**Task instructions**
The listing below holds a line with "p, q = a.lerp(b, k" and a later line with "for x, y in". Write out those two lines and every line between them, exactly, and nothing else.

**Records for this task**
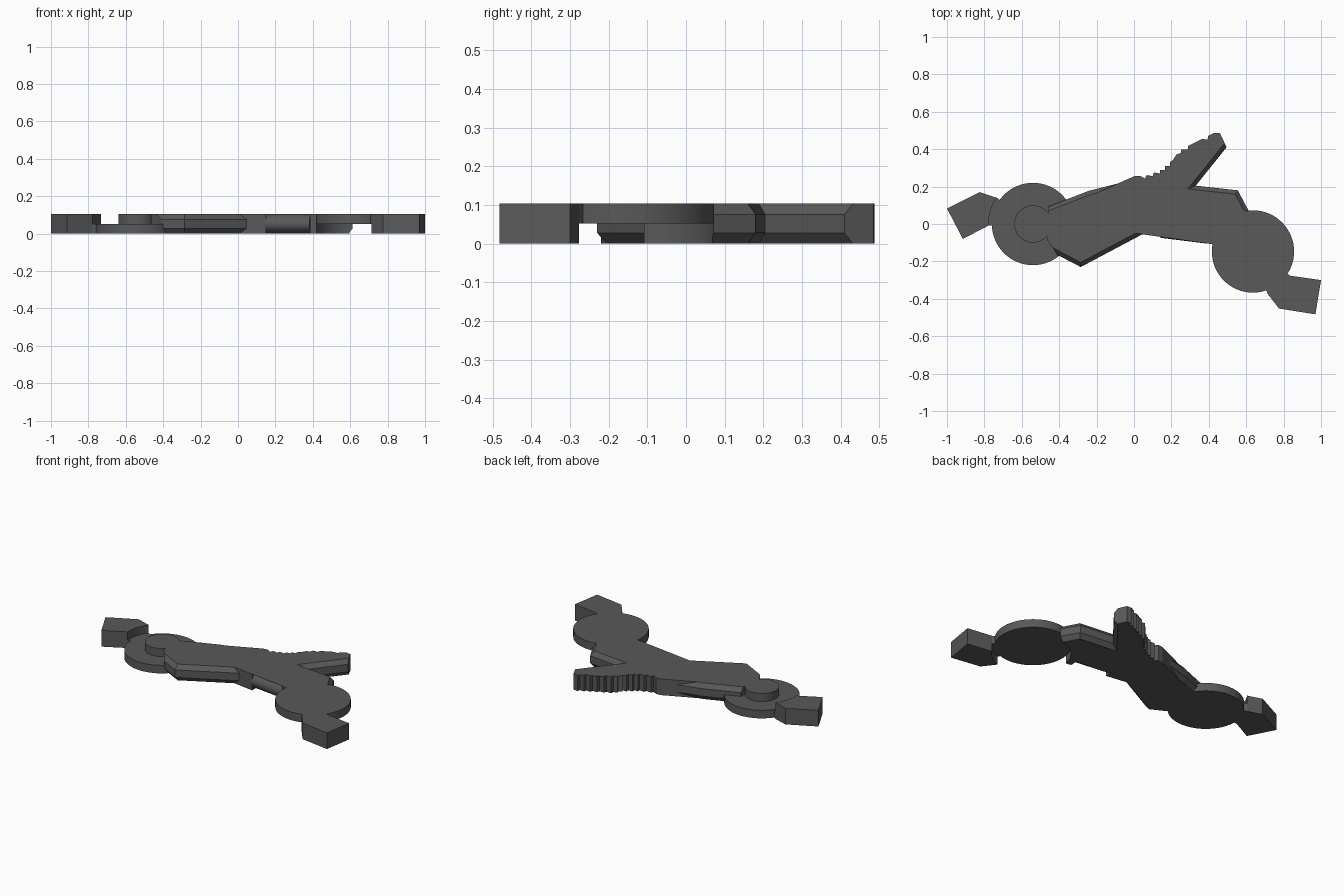
import bpy, bmesh, math
from mathutils import Vector
from mathutils.geometry import intersect_line_line_2d

cube = bpy.data.objects.get("Cube")
if cube:
    bpy.data.objects.remove(cube, do_unlink=True)

grey = bpy.data.materials.new("dark_grey")
grey.use_nodes = True
colour = (0.1, 0.1, 0.1, 1)
grey.diffuse_color = colour
grey.node_tree.nodes["Principled BSDF"].inputs["Base Color"].default_value = colour

T, H = 0.104, 0.052          # full and half thickness
LEFT, RIGHT, R = (-0.54, 0.0), (0.636, -0.147), 0.22


def add(name, bm):
    bmesh.ops.recalc_face_normals(bm, faces=bm.faces)
    mesh = bpy.data.meshes.new(name)
    bm.to_mesh(mesh)
    bm.free()
    mesh.materials.append(grey)
    ob = bpy.data.objects.new(name, mesh)
    bpy.context.collection.objects.link(ob)
    return ob


def inset(pts, flags, d):
    """Move the flagged edges of a counter-clockwise outline inward."""
    n, lines, out = len(pts), [], []
    for i in range(n):
        a, b = Vector(pts[i]), Vector(pts[(i + 1) % n])
        t = (b - a).normalized()
        off = Vector((-t.y, t.x)) * (d if flags[i] else 0)
        lines.append((a + off, t, off))
    for i in range(n):
        (a, t, o), (b, u, q) = lines[i - 1], lines[i]
        cross = t.cross(u)
        if abs(cross) < 0.1:
            out.append(Vector(pts[i]) + (o + q) / 2)
        else:
            out.append(a + t * ((b - a).cross(u) / cross))
    return out


def plate(name, pts, z0, z1, flags=None, d=0.022, low=0.028):
    """Extrude an outline, with chamfers above and below the flagged edges."""
    rings = [(pts, z0), (pts, z1)]
    if flags:
        inner = inset(pts, flags, d)
        rings = [(inner, z0), (pts, z0 + low), (pts, z1 - low), (inner, z1)]
    bm = bmesh.new()
    vs = [[bm.verts.new((p[0], p[1], z)) for p in ring] for ring, z in rings]
    n = len(pts)
    for a, b in zip(vs, vs[1:]):
        for i in range(n):
            j = (i + 1) % n
            bm.faces.new((a[i], a[j], b[j], b[i]))
    bm.faces.new(vs[0][::-1])
    bm.faces.new(vs[-1])
    bmesh.ops.triangulate(bm, faces=[f for f in bm.faces if len(f.verts) > 4])
    return add(name, bm)


def arc(c, r, a0, a1, n):
    return [(c[0] + r * math.cos(math.radians(a0 + (a1 - a0) * i / n)),
             c[1] + r * math.sin(math.radians(a0 + (a1 - a0) * i / n)))
            for i in range(n + 1)]


def smooth(ob):
    bpy.ops.object.select_all(action='DESELECT')
    ob.select_set(True)
    bpy.context.view_layer.objects.active = ob
    bpy.ops.object.shade_smooth_by_angle(angle=math.radians(30))


def disc(name, c, r, z0, z1):
    smooth(plate(name, arc(c, r, 0, 360, 64)[:-1], z0, z1))


# Joint discs at each end and the pin on the lower one
disc("left_joint_disc", LEFT, R, 0, H)
disc("left_joint_pin", LEFT, 0.1, H - 0.01, T)
disc("right_joint_disc", RIGHT, R, H, T)

# Toothed grip edge, from the tip of the fin down to the body
path = [(0.46, 0.485), (0.36, 0.435), (0.25, 0.38), (0.22, 0.33),
        (0.14, 0.27), (0.06, 0.242), (0.02, 0.242)]
teeth = []
for a, b in zip(path, path[1:]):
    a, b = Vector(a), Vector(b)
    count = max(1, round((b - a).length / 0.036))
    out = Vector((a.y - b.y, b.x - a.x)).normalized() * -0.016
    for k in range(count):
        p, q = a.lerp(b, k / count), a.lerp(b, (k + 1) / count)
        teeth += [tuple(p), tuple(p.lerp(q, 0.7) + out)]

# Body outline: points with a flag for a chamfered edge after them
outline = [((-0.465, -0.085), 0), ((-0.41, -0.165), 1), ((-0.285, -0.23), 1),
           ((0.045, -0.055), 0), ((0.15, -0.07), 0), ((0.15, -0.01), 0),
           ((0.39, -0.04), 0), ((0.385, -0.103), 0)]
outline += [(p, 0) for p in arc(RIGHT, R - 0.001, 170, 96, 16)]
outline[-1] = (outline[-1][0], 1)
outline += [((0.555, 0.18), 1), ((0.33, 0.205), 1), ((0.495, 0.41), 0)]
outline += [(p, 0) for p in teeth]
outline += [((0, 0.255), 0), ((-0.085, 0.217), 1), ((-0.24, 0.178), 1),
            ((-0.457, 0.094), 0), ((-0.457, 0.05), 0)]
plate("body", [p for p, f in outline], 0, T, [f for p, f in outline])

# Rounded edge filling the recess on the front of the body
bm = bmesh.new()
ends = []
for x, y in ((0.15, -0.01), (0.39, -0.04)):
    ends.append([bm.verts.new((x - 0.008 * math.sin(t), y - 0.064 * math.sin(t), H + H * math.cos(t)))
                 for t in (math.pi * i / 16 for i in range(17))])
for i in range(16):
    bm.faces.new((ends[0][i], ends[0][i + 1], ends[1][i + 1], ends[1][i]))
for e in ends:
    bm.faces.new(e)
smooth(add("rounded_edge", bm))


# End blocks, each hollowed around its disc, with a half-height bridge
def end_block(name, c, corners, a0, a1, z0):
    plate(name, corners + arc(c, 0.238, a0, a1, 8), 0, T)
    plate(name + "_bridge", arc(c, 0.24, a0, a1, 8)[::-1] + arc(c, 0.19, a0, a1, 8), z0, z0 + H)


end_block("left_end_block", LEFT, [(-0.825, 0.17), (-1.0, 0.083), (-0.915, -0.08)],
          182, 144, 0)
end_block("right_end_block", RIGHT, [(0.775, -0.452), (0.97, -0.483), (1.0, -0.3)],
          -33, -71, H)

**Written response**
        p, q = a.lerp(b, k / count), a.lerp(b, (k + 1) / count)
        teeth += [tuple(p), tuple(p.lerp(q, 0.7) + out)]

# Body outline: points with a flag for a chamfered edge after them
outline = [((-0.465, -0.085), 0), ((-0.41, -0.165), 1), ((-0.285, -0.23), 1),
           ((0.045, -0.055), 0), ((0.15, -0.07), 0), ((0.15, -0.01), 0),
           ((0.39, -0.04), 0), ((0.385, -0.103), 0)]
outline += [(p, 0) for p in arc(RIGHT, R - 0.001, 170, 96, 16)]
outline[-1] = (outline[-1][0], 1)
outline += [((0.555, 0.18), 1), ((0.33, 0.205), 1), ((0.495, 0.41), 0)]
outline += [(p, 0) for p in teeth]
outline += [((0, 0.255), 0), ((-0.085, 0.217), 1), ((-0.24, 0.178), 1),
            ((-0.457, 0.094), 0), ((-0.457, 0.05), 0)]
plate("body", [p for p, f in outline], 0, T, [f for p, f in outline])

# Rounded edge filling the recess on the front of the body
bm = bmesh.new()
ends = []
for x, y in ((0.15, -0.01), (0.39, -0.04)):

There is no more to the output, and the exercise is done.